With more than 4 million people having lost power, many areas dealing with dangerous flooding and major transportation systems still not at full speed, much of the U.S. East Coast has plenty to do get past the effects of the former Hurricane Irene. Here is a look at this and other stories that CNN plans to follow this week:
Flooding a concern after Irene
The U.S. government estimated that the cost from wind damage alone from Irene - which made its first U.S. landfall as a hurricane Saturday morning in North Carolina before slamming into New Jersey on Sunday morning - is expected to top $1 billion.
Wind damage isn't the only problem. Flooding is expected to get worse Monday morning in the area of Vermont's capital, where water could rise as high as 20 feet - above the 17.5 feet that led to substantial flooding in May in Montpelier. Flood warnings and watches were in effect Sunday night for much of the Northeast, and people in parts of North Carolina are dealing with homes left awash by storm surges and overflowing rivers.
Many closed airports and subway systems will resume operations on Monday, but some slower than others: Though New York's LaGuardia airport will open to arrivals and departures at 7 a.m. ET Monday, John F. Kennedy and Newark Liberty airports will reopen to arrivals only on Monday morning, with departures not resuming until noon.
Tidal storm surges and overflowing, fast-moving rivers left homes in North Carolina and points northward awash. Flood warnings and watches were in effect Sunday night for much of New Jersey, Pennsylvania, eastern New York, Connecticut, Massachusetts, Vermont, New Hampshire and Maine.
Typhoon targets Taiwan, China
The slow-moving and deadly Typhoon Nanmadol is expected to turn to China after crossing over Taiwan on Monday.
The storm killed at least seven people in the Philippines late last week, including two children who died in a landslide.
Rebels head to Gadhafi's hometown
After capturing much of Libya's capital last week, rebels are advancing toward Moammar Gadhafi's hometown of Sirte.
Gadhafi, who ruled Libya for four decades, and his family are fugitives, hunted by the rebel forces that toppled his government after a six-month revolt backed by Western airpower. Rebel fighters picked through his family's seaside homes on Sunday, finding high-end stereo equipment, hot tubs and wines valued at hundreds of dollars a bottle.
Rebel spokesman Shamsuddin Ben Ali said rebel forces have taken over the western Libyan city of Ben Jawad, about 100 miles east of Gadhafi's hometown. And a senior rebel military official said about 14,000 rebel fighters were ready to "liberate" Sirte, but have given Gadhafi forces there until Monday to disarm and let the rebels enter the city peacefully.
Petraeus retiring from Army on Wednesday
U.S. Army Gen. David Petraeus, an architect of modern-day counterinsurgency operations who was the top U.S. commander in Iraq and Afghanistan, will retire from the Army on Wednesday as he prepares to become the next Central Intelligence Agency director.
Petraeus is scheduled to become CIA director on September 6, having been confirmed to the post over the summer.
Once the top U.S. commander in Iraq, he took over U.S. and NATO forces in Afghanistan in July 2010 after a Rolling Stone magazine article prompted the resignation ofÂ Gen. Stanley McChrystal.
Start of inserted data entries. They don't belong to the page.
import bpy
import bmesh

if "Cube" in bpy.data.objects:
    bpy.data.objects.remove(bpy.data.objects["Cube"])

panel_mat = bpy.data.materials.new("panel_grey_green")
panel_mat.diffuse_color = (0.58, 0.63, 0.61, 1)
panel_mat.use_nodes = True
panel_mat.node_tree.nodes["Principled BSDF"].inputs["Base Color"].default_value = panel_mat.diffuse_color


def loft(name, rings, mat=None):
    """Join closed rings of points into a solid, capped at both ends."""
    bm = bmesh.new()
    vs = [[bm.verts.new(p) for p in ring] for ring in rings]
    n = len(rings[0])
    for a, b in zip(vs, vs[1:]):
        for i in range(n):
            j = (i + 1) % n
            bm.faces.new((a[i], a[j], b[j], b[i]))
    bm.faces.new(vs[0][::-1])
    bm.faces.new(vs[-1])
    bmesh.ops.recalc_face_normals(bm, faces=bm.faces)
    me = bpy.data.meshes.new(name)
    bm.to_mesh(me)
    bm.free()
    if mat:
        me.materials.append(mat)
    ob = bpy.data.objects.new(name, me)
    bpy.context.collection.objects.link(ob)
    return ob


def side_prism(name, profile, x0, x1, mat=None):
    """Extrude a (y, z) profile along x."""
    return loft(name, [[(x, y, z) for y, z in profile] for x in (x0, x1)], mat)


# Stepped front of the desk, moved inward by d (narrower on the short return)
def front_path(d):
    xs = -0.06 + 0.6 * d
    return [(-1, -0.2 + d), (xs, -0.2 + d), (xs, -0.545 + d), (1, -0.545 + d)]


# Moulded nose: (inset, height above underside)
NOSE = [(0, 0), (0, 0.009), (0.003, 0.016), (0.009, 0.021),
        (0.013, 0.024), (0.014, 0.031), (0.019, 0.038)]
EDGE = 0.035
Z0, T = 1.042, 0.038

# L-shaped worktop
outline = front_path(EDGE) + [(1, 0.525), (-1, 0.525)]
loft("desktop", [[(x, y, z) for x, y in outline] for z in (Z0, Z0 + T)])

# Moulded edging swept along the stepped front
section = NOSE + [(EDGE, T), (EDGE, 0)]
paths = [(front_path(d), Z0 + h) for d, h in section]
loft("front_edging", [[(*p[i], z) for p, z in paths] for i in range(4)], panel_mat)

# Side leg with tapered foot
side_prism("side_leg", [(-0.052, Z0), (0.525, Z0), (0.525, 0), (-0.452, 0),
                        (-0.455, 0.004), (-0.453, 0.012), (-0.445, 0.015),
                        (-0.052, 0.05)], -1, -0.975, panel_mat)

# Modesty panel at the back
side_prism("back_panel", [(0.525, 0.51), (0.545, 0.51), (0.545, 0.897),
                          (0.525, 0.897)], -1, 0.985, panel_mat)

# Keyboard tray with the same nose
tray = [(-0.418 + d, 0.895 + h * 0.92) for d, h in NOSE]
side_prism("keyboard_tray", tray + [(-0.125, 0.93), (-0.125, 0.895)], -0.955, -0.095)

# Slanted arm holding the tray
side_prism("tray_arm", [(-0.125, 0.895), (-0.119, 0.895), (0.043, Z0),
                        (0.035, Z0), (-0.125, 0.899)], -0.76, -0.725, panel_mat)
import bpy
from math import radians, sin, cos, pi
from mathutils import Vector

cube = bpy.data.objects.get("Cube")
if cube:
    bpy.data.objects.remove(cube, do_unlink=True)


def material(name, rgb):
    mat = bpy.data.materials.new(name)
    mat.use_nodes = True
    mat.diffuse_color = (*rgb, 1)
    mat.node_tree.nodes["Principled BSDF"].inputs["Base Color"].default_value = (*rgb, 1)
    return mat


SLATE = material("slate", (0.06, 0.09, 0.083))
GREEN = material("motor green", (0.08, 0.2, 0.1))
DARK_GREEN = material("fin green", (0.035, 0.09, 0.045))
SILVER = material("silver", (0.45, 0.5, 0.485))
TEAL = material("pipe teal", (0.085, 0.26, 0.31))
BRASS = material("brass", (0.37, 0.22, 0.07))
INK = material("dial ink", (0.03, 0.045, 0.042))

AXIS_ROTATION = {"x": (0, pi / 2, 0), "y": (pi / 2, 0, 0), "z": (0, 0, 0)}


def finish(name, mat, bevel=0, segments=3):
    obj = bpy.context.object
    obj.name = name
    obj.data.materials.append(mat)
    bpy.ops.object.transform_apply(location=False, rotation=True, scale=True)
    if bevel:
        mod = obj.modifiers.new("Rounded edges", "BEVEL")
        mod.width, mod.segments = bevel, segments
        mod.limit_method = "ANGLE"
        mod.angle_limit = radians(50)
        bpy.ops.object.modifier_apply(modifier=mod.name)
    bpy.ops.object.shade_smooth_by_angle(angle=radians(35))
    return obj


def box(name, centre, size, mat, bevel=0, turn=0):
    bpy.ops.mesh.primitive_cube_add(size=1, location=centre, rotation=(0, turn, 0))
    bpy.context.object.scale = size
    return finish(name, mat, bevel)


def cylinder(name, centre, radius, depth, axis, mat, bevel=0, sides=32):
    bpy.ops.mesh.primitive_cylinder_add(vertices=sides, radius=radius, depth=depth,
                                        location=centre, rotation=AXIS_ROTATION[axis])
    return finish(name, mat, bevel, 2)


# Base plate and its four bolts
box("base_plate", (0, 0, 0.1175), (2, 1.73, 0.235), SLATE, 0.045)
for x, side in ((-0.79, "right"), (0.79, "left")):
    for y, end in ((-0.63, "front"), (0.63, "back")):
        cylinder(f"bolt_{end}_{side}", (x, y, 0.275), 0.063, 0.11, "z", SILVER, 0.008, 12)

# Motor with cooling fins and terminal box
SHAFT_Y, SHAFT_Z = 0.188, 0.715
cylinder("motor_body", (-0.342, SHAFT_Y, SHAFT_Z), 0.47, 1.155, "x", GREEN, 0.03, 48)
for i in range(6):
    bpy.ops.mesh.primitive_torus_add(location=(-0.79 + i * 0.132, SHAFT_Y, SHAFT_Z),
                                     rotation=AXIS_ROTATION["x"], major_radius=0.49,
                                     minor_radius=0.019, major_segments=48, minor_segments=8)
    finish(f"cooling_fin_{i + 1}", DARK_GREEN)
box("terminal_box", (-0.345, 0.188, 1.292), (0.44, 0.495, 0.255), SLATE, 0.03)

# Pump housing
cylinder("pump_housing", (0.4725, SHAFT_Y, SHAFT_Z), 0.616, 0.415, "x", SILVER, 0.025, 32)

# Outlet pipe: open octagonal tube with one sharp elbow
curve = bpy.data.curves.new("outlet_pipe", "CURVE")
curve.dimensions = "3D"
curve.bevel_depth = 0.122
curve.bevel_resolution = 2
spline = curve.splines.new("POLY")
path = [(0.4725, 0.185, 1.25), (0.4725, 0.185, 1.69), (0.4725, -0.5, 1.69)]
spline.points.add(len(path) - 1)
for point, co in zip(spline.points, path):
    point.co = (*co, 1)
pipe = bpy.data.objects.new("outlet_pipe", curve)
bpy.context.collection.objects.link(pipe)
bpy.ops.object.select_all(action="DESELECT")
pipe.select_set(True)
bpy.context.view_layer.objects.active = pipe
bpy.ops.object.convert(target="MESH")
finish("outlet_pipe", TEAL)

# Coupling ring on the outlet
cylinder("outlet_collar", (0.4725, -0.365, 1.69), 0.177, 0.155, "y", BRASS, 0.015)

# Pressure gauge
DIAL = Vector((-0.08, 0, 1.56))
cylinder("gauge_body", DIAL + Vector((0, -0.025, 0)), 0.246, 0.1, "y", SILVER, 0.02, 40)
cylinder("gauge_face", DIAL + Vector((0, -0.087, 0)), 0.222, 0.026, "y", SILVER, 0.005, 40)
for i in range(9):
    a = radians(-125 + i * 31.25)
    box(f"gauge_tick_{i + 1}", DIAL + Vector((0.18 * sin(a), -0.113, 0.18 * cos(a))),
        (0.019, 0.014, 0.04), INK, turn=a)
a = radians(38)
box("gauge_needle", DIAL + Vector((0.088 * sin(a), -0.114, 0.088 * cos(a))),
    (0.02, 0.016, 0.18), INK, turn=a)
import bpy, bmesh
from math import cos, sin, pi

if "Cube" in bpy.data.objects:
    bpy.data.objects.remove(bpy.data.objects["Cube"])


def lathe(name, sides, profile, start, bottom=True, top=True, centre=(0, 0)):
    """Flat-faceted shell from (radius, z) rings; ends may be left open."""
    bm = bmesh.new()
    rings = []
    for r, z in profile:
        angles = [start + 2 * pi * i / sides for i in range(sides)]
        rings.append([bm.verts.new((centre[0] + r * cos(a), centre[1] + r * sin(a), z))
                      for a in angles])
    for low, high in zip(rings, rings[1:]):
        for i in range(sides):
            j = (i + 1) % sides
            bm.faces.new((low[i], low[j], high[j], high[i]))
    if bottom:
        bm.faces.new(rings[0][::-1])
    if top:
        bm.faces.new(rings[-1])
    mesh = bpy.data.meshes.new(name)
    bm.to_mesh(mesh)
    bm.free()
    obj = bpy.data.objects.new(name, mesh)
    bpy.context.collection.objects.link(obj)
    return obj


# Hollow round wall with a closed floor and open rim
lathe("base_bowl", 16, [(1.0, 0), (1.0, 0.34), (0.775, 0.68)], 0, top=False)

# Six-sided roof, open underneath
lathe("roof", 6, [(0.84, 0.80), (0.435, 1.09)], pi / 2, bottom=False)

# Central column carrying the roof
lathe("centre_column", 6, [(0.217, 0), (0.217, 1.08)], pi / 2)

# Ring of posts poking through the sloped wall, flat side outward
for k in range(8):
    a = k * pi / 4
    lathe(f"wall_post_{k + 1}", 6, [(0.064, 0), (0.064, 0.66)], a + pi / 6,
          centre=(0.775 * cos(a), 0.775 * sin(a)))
After being confirmed to the CIA post, Petraeus transferred his authority in Afghanistan to Marine Corps Gen. John Allen last month.
U.S. Open begins Monday, despite Irene
Top-ranked Novak Djokovic will try to get his third Grand Slam title of the year, bringing a 57-2 record for 2011 into the U.S. Open in New York this week.
The tournament begins Monday at the Billie Jean King National Tennis Center, which organizers said was spared major damage when Irene came through on Sunday.
In women's singles, top-ranked Caroline Wozniacki is looking for her first Grand Slam title.